The earth is full of the mercy of the Lord, alleluia; by the word of the Lord, the heavens were established, alleluia, alleluia. Rejoice in the Lord, O you righteous! Praising befits those who are upright.The chant propers for today were once used on the previous Sunday; I'm not sure why everything got moved back one week, but will try to find out.
These days, this is "Good Shepherd Sunday," reflected both in the reading from John and the Alleluia and Communion Song which both use the text Ego sum Pastor bonus - "I am the Good Shepherd."
Here's the chant score for the Alleluia:
Here's a video labeled "Domenica IV di Pasqua - Alleluja" - but it's definitely not the chant in the score above! As far as I can tell - by going to the YouTube uploader's page - it's an Ambrosian chant version of the Alleluia. And it is beautiful!
That was recorded in 2008; here's the same chant from 2009:
I must get to know more about Ambrosian chant! I'll be checking out that YouTube account to get the skinny, I promise.
Here's the (Gregorian) Communio, with the score embedded in the video:
(I must add that, strangely enough, our reading from John leaves "I am the Good Shepherd" out entirely! We read only John:1-10, but the Good Shepherd parts of the text are in verses 14 (the Communion Song) and 11 (the Alleluia above) (see all of John 10 here). Very odd! But, we do get these verses (11-16) in Year B, so we'll hear them eventually.)

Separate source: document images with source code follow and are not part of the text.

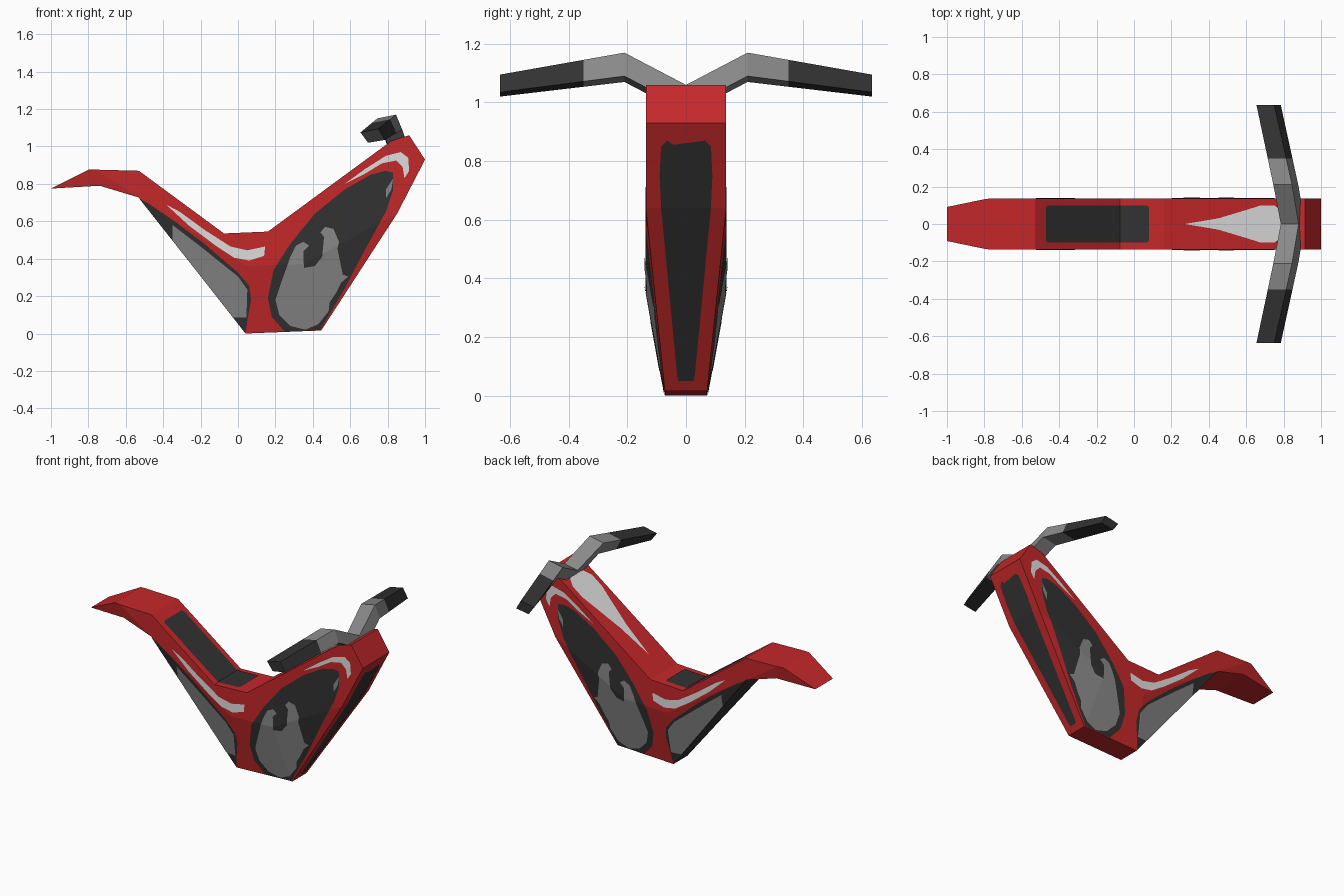
import bpy, bmesh
from mathutils import Vector

if "Cube" in bpy.data.objects:
    bpy.data.objects.remove(bpy.data.objects["Cube"])


def material(name, r, g, b):
    m = bpy.data.materials.new(name)
    m.diffuse_color = (r, g, b, 1)
    m.use_nodes = True
    m.node_tree.nodes["Principled BSDF"].inputs["Base Color"].default_value = m.diffuse_color
    return m


RED = material("red paint", 0.56, 0.021, 0.023)
DARK = material("dark rubber", 0.032, 0.032, 0.032)
GREY = material("grey metal", 0.25, 0.25, 0.25)
LIGHT = material("light trim", 0.73, 0.73, 0.73)

# Side profile (x, z), clockwise from the tail tip
PROFILE = [(-1, .775), (-.797, .877), (-.53, .87), (-.075, .535), (.16, .545),
           (.82, 1.03), (.915, 1.06), (1, .93), (.85, .64), (.445, .016),
           (.04, 0), (-.53, .727), (-.74, .79)]

# Creases where the flat sides start tapering towards the bottom
W, N = .137, .072
REAR, C1, C2, FRONT = (-.53, .727), (.04, .36), (.35, .372), (.85, .64)
B1, B2 = (.04, 0), (.445, .016)
CREASES = [(REAR, C1), (C1, C2), (C2, FRONT), (C1, B1), (C2, B2)]


def facet(a, b, c):
    # a and b lie at full width, c at the narrow bottom
    pa, pb, pc = (Vector((p[0], w, p[1])) for p, w in ((a, W), (b, W), (c, N)))
    n = (pb - pa).cross(pc - pa)
    return lambda x, z: pa.y - (n.x * (x - pa.x) + n.z * (z - pa.z)) / n.y


FACETS = [facet(REAR, C1, B1), facet(C1, C2, B1), facet(C2, FRONT, B2)]


def half_width(x, z):
    return min([W] + [f(x, z) for f in FACETS])


def sheet(points, cuts):
    # Flat outline in the XZ plane, split along straight lines
    bm = bmesh.new()
    bm.faces.new([bm.verts.new((a, 0, b)) for a, b in points])
    bmesh.ops.triangulate(bm, faces=bm.faces[:], ngon_method='EAR_CLIP')
    for p, q in cuts:
        bmesh.ops.bisect_plane(bm, geom=bm.verts[:] + bm.edges[:] + bm.faces[:],
                               dist=1e-5, plane_co=(p[0], 0, p[1]),
                               plane_no=(p[1] - q[1], 0, q[0] - p[0]))
    return bm


def finish(name, bm, *mats):
    me = bpy.data.meshes.new(name)
    bm.to_mesh(me)
    bm.free()
    for m in mats:
        me.materials.append(m)
    ob = bpy.data.objects.new(name, me)
    bpy.context.collection.objects.link(ob)
    return ob


def plate(name, points, mat, cuts, place, out):
    bm = sheet(points, cuts)
    for v in bm.verts:
        v.co = place(v.co.x, v.co.z)
    bm.normal_update()
    out = Vector(out)
    bmesh.ops.reverse_faces(bm, faces=[f for f in bm.faces if f.normal.dot(out) < 0])
    finish(name, bm, mat)


def side_plates(name, points, mat, lift):
    for side, s in (("front", -1), ("back", 1)):
        plate(name + "_" + side, points, mat, CREASES,
              lambda x, z: Vector((x, s * (half_width(x, z) + lift), z)), (0, s, 0))


def mirrored(half):
    # Mirror an outline given as (position, half width)
    return half + [(a, -b) for a, b in reversed(half) if b > 0]


def along(path, s):
    for (s0, t0), (s1, t1) in zip(path, path[1:]):
        if s <= s1 + 1e-6:
            break
    return t0 + (t1 - t0) * (s - s0) / (s1 - s0)


# Body: profile side, tapered, extruded through to its mirror image
bm = sheet(PROFILE, CREASES)
for v in bm.verts:
    v.co.y = half_width(v.co.x, v.co.z)
new = bmesh.ops.extrude_face_region(bm, geom=bm.faces[:], use_keep_orig=True)
for g in new["geom"]:
    if isinstance(g, bmesh.types.BMVert):
        g.co.y = -g.co.y
bmesh.ops.recalc_face_normals(bm, faces=bm.faces[:])
for f in bm.faces:
    c = f.calc_center_median()
    if f.normal.x < -.5 and f.normal.z < -.3 and c.z < .72:
        f.material_index = 1  # underside behind the rear panel
finish("body", bm, RED, DARK)

# Painted side panels
side_plates("main_panel", [
    (.79, .87), (.83, .86), (.83, .77), (.79, .65), (.68, .45), (.57, .24),
    (.44, .02), (.25, .01), (.18, .09), (.16, .19), (.19, .34), (.28, .48),
    (.41, .64), (.57, .77), (.71, .85)], DARK, .002)
side_plates("engine_shape", [
    (.20, .18), (.23, .27), (.28, .33), (.28, .41), (.31, .47), (.35, .49),
    (.38, .47), (.35, .44), (.33, .385), (.35, .35), (.41, .36), (.45, .41),
    (.475, .45), (.475, .50), (.44, .54), (.465, .57), (.51, .56), (.54, .49),
    (.52, .41), (.49, .35), (.50, .305), (.56, .315), (.59, .305), (.55, .27),
    (.52, .21), (.49, .165), (.485, .12), (.43, .05), (.36, .02), (.28, .04),
    (.22, .10)], GREY, .004)
side_plates("panel_glint", [(.83, .83), (.82, .77), (.79, .72), (.79, .77)], GREY, .004)
side_plates("rear_panel", [
    (-.53, .724), (-.47, .69), (-.34, .60), (-.18, .48), (0, .325), (.06, .255),
    (.07, .18), (.05, .07), (.04, .003)], DARK, .002)
side_plates("rear_panel_centre", [
    (-.35, .58), (-.20, .465), (0, .305), (.05, .235), (.045, .085),
    (-.025, .085), (-.35, .50)], GREY, .004)
side_plates("upper_stripe", [
    (.57, .80), (.68, .88), (.79, .95), (.87, .97), (.91, .94), (.915, .87),
    (.89, .83), (.88, .89), (.845, .925), (.77, .91), (.68, .855)], LIGHT, .003)
side_plates("lower_stripe", [
    (-.385, .69), (-.31, .65), (-.18, .555), (-.04, .465), (.05, .445),
    (.145, .465), (.14, .415), (.06, .39), (-.02, .405), (-.12, .47),
    (-.26, .575)], LIGHT, .003)

# Seat pad and tank teardrop on the top surfaces
TOP = PROFILE[2:6]


def on_top(x, y):
    return Vector((x, y, along(TOP, x) + .004))


plate("seat_pad", mirrored([(-.47, .09), (-.46, .1), (.07, .1), (.08, .09)]),
      DARK, [((-.075, 0), (-.075, 1))], on_top, (0, 0, 1))
plate("tank_teardrop", mirrored([(.27, 0), (.45, .03), (.6, .075), (.68, .1),
                                 (.75, .1), (.79, .07), (.80, .03)]),
      LIGHT, [], on_top, (0, 0, 1))

# Dark insert on the leading face
NOSE = [(z, x) for x, z in reversed(PROFILE[7:10])]
plate("nose_insert", mirrored([(.05, .025), (.07, .03), (.64, .085), (.75, .09),
                               (.85, .085), (.87, .065), (.848, .03)]),
      DARK, [((.64, 0), (.64, 1))],
      lambda z, y: Vector((along(NOSE, z) + .004, y, z)), (1, 0, 0))

# Handlebar: four-sided sections swept from the centre to both grips
bar = [(0, [(.88, 1.06), (.915, .98), (.815, .96), (.785, 1.04)]),
       (.21, [(.845, 1.17), (.878, 1.09), (.78, 1.07), (.745, 1.15)]),
       (.635, [(.75, 1.095), (.785, 1.035), (.695, 1.02), (.655, 1.075)])]
t = (.35 - .21) / (.635 - .21)
grip = [tuple(Vector(a).lerp(Vector(b), t)) for a, b in zip(bar[1][1], bar[2][1])]
bar.insert(2, (.35, grip))
sections = [(-y, s) for y, s in reversed(bar[1:])] + bar
bm = bmesh.new()
rings = [[bm.verts.new((x, y, z)) for x, z in s] for y, s in sections]
for r0, r1 in zip(rings, rings[1:]):
    for i in range(4):
        j = (i + 1) % 4
        bm.faces.new((r0[i], r0[j], r1[j], r1[i]))
bm.faces.new(rings[0])
bm.faces.new(rings[-1])
bmesh.ops.recalc_face_normals(bm, faces=bm.faces[:])
for f in bm.faces:
    f.material_index = int(abs(f.calc_center_median().y) > .35)
finish("handlebar", bm, GREY, DARK)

And how about this, for Good Shepherd Sunday? Wikipedia says it's from around 300 CE; that it's marble, 92cm high, and that the legs have been restored. The sculpture resides in the Vatican Museum in Rome.